4 13-18 11-16 Moderate Breeze Raises dust and loose paper; small branches are moved.  Beaufort Scale Force 4 Very lively, some capsizes. 
5 19-24 17-21 Fresh Breeze Small trees in leaf begin to sway; crested wavelets form on inland waters.  Beaufort Scale Force 5 Probably too much wind for novices unless using reefed Toppers. Much capsizing. 
6  25-31 22-27 Strong Breeze Large branches in motion; whistling heard in telegraph wires; umbrellas used with difficulty.  beaufort scale force 6  Many sailors stay ashore and watch the fun
7  32-38 28-33  Near Gale Whole trees in motion; direction of wind shown by smoke drift, but not by wind vanes.  beaufort scale force 7 Only a few Lasers go out sailing 
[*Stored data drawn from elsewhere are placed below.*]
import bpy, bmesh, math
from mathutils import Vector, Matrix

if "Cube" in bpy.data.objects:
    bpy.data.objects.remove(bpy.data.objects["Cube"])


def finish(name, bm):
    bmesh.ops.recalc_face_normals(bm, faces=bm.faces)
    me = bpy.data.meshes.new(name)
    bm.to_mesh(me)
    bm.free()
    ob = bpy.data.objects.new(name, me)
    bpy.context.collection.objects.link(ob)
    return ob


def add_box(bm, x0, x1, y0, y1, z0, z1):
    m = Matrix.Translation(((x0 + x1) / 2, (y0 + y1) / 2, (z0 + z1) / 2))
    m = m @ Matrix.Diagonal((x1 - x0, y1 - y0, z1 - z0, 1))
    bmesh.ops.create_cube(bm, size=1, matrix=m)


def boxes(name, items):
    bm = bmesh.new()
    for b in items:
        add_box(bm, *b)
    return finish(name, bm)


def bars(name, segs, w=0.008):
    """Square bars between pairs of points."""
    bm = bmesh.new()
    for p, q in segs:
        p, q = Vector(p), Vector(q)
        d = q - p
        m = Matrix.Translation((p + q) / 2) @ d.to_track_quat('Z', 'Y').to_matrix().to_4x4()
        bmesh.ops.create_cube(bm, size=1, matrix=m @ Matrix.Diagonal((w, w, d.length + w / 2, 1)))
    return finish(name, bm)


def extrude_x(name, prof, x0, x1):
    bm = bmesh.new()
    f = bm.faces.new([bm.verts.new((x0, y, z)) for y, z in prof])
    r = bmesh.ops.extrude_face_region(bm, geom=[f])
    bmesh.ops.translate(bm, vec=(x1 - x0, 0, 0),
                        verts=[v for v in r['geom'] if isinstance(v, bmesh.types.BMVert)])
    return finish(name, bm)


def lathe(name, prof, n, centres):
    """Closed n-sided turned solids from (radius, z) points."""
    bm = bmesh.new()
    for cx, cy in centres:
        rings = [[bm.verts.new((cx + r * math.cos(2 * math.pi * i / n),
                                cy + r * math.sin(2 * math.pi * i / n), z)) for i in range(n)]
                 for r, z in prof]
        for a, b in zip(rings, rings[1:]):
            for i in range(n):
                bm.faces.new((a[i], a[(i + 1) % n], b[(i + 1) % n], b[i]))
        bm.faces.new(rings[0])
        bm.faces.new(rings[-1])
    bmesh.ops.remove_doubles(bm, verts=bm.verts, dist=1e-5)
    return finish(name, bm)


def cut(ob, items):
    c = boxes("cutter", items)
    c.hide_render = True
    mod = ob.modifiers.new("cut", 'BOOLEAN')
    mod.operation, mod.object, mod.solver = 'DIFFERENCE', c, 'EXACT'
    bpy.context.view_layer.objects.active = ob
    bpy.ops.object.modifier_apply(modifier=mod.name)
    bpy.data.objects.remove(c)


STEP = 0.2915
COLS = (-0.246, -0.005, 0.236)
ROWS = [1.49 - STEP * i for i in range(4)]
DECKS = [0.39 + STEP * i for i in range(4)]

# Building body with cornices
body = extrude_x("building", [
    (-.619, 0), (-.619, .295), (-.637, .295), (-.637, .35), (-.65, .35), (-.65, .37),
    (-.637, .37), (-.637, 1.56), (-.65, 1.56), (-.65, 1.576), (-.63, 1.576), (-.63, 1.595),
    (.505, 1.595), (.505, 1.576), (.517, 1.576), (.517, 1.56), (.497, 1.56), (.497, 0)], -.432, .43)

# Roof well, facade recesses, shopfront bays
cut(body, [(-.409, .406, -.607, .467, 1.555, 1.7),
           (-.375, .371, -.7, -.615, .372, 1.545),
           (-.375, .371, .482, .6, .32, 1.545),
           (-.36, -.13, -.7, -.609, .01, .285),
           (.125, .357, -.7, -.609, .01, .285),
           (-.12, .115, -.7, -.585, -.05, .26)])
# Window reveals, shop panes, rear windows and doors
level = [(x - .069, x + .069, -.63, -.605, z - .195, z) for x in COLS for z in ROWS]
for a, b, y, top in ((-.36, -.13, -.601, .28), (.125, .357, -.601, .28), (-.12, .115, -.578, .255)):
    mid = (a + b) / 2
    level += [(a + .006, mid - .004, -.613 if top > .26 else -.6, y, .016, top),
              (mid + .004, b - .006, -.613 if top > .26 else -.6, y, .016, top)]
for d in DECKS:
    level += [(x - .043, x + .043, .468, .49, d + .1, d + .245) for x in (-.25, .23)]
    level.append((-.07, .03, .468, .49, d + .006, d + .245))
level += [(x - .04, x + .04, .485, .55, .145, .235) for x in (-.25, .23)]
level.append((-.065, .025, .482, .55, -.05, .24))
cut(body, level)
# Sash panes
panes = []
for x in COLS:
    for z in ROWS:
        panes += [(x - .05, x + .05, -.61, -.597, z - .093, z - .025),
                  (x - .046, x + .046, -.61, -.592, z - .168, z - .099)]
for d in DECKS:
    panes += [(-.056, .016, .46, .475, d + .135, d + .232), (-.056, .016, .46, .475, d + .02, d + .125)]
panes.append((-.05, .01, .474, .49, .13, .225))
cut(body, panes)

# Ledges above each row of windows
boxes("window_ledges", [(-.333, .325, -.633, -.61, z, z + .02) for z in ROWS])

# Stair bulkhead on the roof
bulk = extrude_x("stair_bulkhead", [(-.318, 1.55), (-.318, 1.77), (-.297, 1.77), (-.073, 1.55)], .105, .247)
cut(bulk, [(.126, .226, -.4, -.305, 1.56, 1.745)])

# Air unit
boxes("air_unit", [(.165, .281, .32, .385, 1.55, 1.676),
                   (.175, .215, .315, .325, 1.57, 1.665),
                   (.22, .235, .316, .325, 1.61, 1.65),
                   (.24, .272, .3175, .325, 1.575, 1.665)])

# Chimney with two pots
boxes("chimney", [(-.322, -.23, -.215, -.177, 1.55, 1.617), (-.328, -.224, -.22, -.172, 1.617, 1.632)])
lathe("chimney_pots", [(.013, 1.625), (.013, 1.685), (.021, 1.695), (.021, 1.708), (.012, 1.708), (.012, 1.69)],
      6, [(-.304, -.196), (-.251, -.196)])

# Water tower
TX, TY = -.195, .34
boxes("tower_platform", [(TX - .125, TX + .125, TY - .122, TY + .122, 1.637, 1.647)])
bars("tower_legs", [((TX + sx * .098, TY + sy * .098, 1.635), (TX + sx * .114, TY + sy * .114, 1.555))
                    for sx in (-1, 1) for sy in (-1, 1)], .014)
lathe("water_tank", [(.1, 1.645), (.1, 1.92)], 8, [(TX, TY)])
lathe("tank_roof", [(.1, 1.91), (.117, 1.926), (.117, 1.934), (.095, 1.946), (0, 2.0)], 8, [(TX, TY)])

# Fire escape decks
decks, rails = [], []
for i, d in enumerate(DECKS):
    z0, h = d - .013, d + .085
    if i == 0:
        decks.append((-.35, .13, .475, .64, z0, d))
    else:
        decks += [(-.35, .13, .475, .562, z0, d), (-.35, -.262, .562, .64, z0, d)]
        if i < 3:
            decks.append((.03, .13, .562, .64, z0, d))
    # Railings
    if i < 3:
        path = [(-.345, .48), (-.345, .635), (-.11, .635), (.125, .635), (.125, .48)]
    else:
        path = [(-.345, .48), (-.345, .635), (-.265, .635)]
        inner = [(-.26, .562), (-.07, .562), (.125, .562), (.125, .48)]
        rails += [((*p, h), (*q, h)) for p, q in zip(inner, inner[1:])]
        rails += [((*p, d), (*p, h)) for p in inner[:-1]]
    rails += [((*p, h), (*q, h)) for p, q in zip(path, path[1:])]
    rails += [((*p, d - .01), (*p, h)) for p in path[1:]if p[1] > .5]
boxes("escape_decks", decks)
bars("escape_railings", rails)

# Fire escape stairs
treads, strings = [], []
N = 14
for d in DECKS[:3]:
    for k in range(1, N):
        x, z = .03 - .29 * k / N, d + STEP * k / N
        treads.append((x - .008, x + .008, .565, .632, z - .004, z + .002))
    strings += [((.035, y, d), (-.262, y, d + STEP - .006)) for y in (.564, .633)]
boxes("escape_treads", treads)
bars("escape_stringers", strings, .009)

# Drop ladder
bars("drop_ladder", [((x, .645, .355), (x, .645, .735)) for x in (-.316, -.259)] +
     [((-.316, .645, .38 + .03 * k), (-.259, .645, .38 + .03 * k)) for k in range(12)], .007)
8  39-46 34-40 Gale Breaks twigs off trees; generally impedes progress.  beaufort scale force 8 Only for the very experienced and foolhardy, and they soon regret it.
9  47-54 41-47 Severe Gale Slight structural damage occurs (chimney-pots and slates removed).  beaufort scaleforce 9 Sailors go and check that their boats and those next to them are well tied down. 
10  55-63 48-55 Storm Seldom experienced inland; trees uprooted; considerable structural damage occurs.  beaufort scale force 10 Sailors stay at home 
11  64-72 56-63 Violent Storm Very rarely experienced; accompanied by wide-spread damage.  beaufort scale force 11 Club Committee organise emergency meeting to discuss new clubhouse roof. Boats blown over fences, rescue boats blown ashore.
12  73-83 64-71 Hurricane    beaufort scale force 12  Michael Fish was right: fortunately we don't get these in the UK.

Images courtesy of Howtoons